Today is Sjómannadagurinn, meaning ‘sailors’ day’ or ‘seamen’s day’ in Iceland, a day to honor all those involved in the country’s fisheries, particularly those working at sea. Sjómannadagurinn is celebrated on the first Sunday of June all over the country, with the biggest festivals often held in towns where fisheries are the main source of employment. Although Sjómannadagurinn is officially on a Sunday, many places begin festivities on the Saturday. The day was first celebrated in Reykjavik and Ísafjörður (West Fjords) back in 1938, but even before that Icelanders had a tradition of holding special church services for seamen before the fishing vessels departed after the winter break. The day was made official in 1987.
Fishing is an important part of Iceland’s economy, so celebrating people in the fishing industry is only natural. Nowadays small fishing villages around the country, even more than in Reykjavík. Events cover the waterfront (literally). There are parades, plays, music, boat races, games, simulated sea rescues . . . you name it. I think the Ugly Fish Display (strange fish exhibited on ice) is my favorite.
Tourism is now an important part of Iceland’s economy as well and many of my friends have traveled there recently. It’s not high on my priority list because I’m not a fan of cold and ice, and bland food does not exactly beckon me either. But I have several Icelandic friends I would like to visit, and Icelandic literature from its Viking past has an allure. I know a lot of people go for the geothermally heated natural pools, but I’ll pass. Not my thing. Maybe some fermented shark would work.

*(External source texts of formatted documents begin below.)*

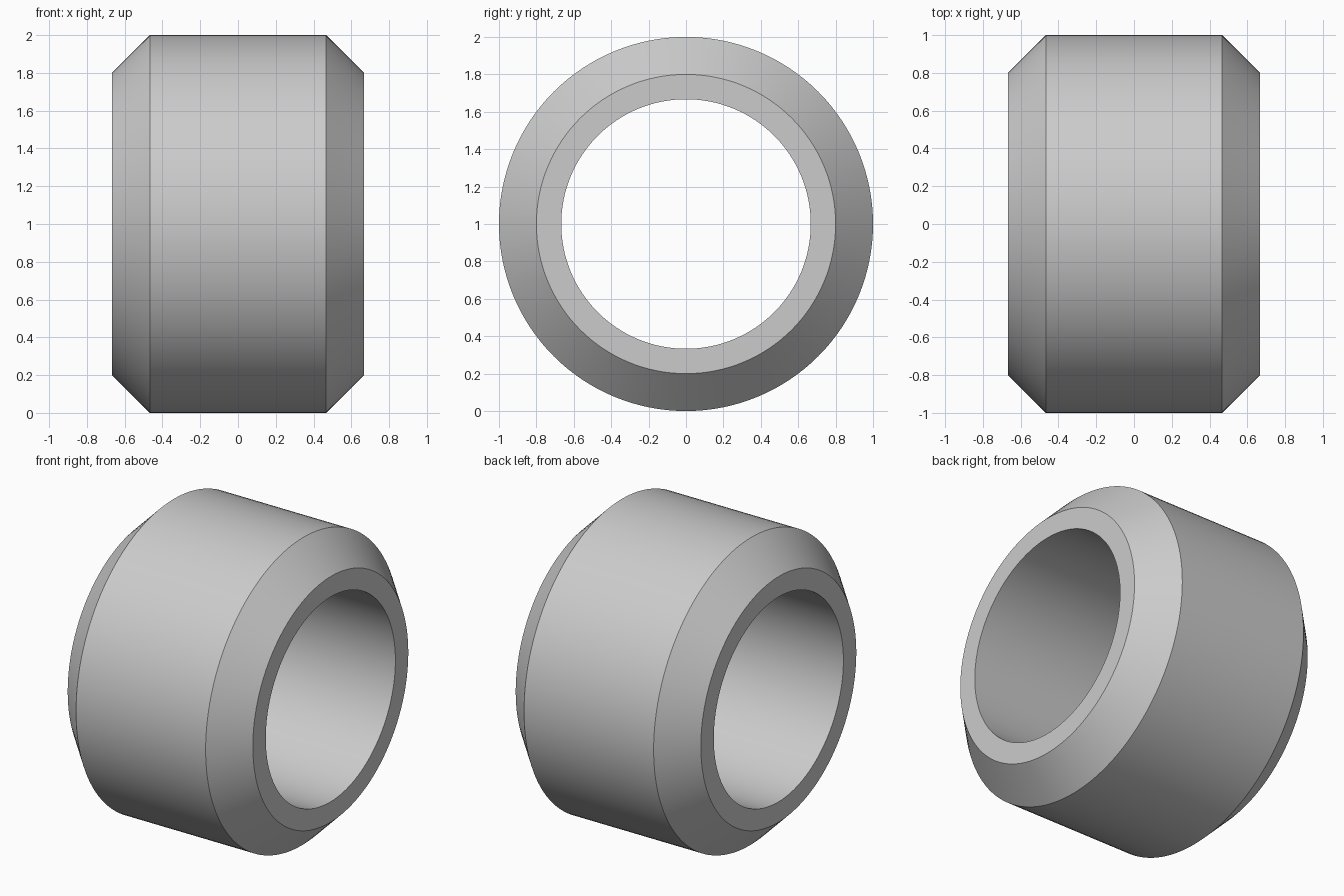
import bpy
import bmesh
from math import radians, tau
from mathutils import Matrix, Vector

cube = bpy.data.objects.get("Cube")
if cube:
    bpy.data.objects.remove(cube, do_unlink=True)

SEGMENTS = 128
RADIUS, BORE, HALF_WIDTH, CHAMFER = 1.0, 0.667, 0.667, 0.2

# Plain grey metal
grey = bpy.data.materials.new("grey metal")
grey.use_nodes = True
colour = (0.6, 0.6, 0.6, 1)
grey.diffuse_color = colour
grey.node_tree.nodes["Principled BSDF"].inputs["Base Color"].default_value = colour

# Ring cross-section as (x, radius): bore, end faces, chamfers and outer wall
rim = RADIUS - CHAMFER
wall = HALF_WIDTH - CHAMFER
half = [(HALF_WIDTH, BORE), (HALF_WIDTH, rim), (wall, RADIUS)]
profile = half + [(-x, r) for x, r in reversed(half)]

# Sweep the section around the x axis
bm = bmesh.new()
rings = []
for i in range(SEGMENTS):
    turn = Matrix.Rotation(tau * i / SEGMENTS, 3, "X")
    rings.append([bm.verts.new(turn @ Vector((x, 0, r))) for x, r in profile])
for i, ring in enumerate(rings):
    following = rings[(i + 1) % SEGMENTS]
    for j in range(len(profile)):
        k = (j + 1) % len(profile)
        bm.faces.new((ring[j], ring[k], following[k], following[j]))
bmesh.ops.recalc_face_normals(bm, faces=bm.faces)

mesh = bpy.data.meshes.new("chamfered_ring")
bm.to_mesh(mesh)
bm.free()
mesh.materials.append(grey)
ring_object = bpy.data.objects.new("chamfered_ring", mesh)
ring_object.location.z = RADIUS
bpy.context.collection.objects.link(ring_object)

# Smooth round walls with crisp chamfer edges
bpy.ops.object.select_all(action="DESELECT")
ring_object.select_set(True)
bpy.context.view_layer.objects.active = ring_object
bpy.ops.object.shade_smooth_by_angle(angle=radians(30))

Iceland’s traditional cuisine is based on fish, lamb, and dairy products, with little to no use of herbs or spices. Due to the island’s climate, fruits and vegetables are not generally a component of traditional dishes, although the use of greenhouses has made them more common in contemporary food. Nowadays Icelandic chefs focus on the freshness of ingredients rather than traditional recipes, so you’ll find a wide range of dishes available.
I gave a recipe for the classic plokkfiskur here http://www.bookofdaystales.com/thjodhatidardagurinn-icelandic-national-day/ . Still very popular among Icelanders. I suppose I could give a recipe for broiled puffin, which is also still quite popular, but getting one to cook might prove tricky. Here’s a simple Icelandic recipe for baked fish. I’m sorry it’s not more complex; that’s the nature of the beast. I promise to give a recipe for sheep’s head next time I post on Iceland. But today is a fishing holiday, so it really has to be a fish dish. Cod is the traditional favorite, but any firm white fish will work. The cheese you choose will determine the nature of the dish. Iceland has a strong dairy industry, but not a great heritage of traditional cheeses. Locally produced cheeses tend towards the “cheddar” variety, so you can use your own local version of the same, or a German melting cheese, such as emmental or tilsit.
1 tbsp butter
6 fish fillets
salt, pepper to taste
200 g grating cheese, grated
1 tbsp prepared mustard
1 cup heavy cream
½ cup breadcrumbs
Preheat the oven to 350°F/180°C.
Grease a baking dish well and place the fillets in it in a single layer. Season the fish with salt, pepper and freshly squeezed lemon juice. Spread an even layer of grated cheese over the fish.
Mix the mustard with the cream and pour it over fish fillets. Top with an even layer of breadcrumbs.
Bake on the middle rack of the oven for about 35 minutes, or until the breadcrumbs are evenly golden. If necessary, turn the dish halfway through cooking to ensure that the top is even.
Serve with mashed or boiled potatoes and thickly buttered dark rye bread.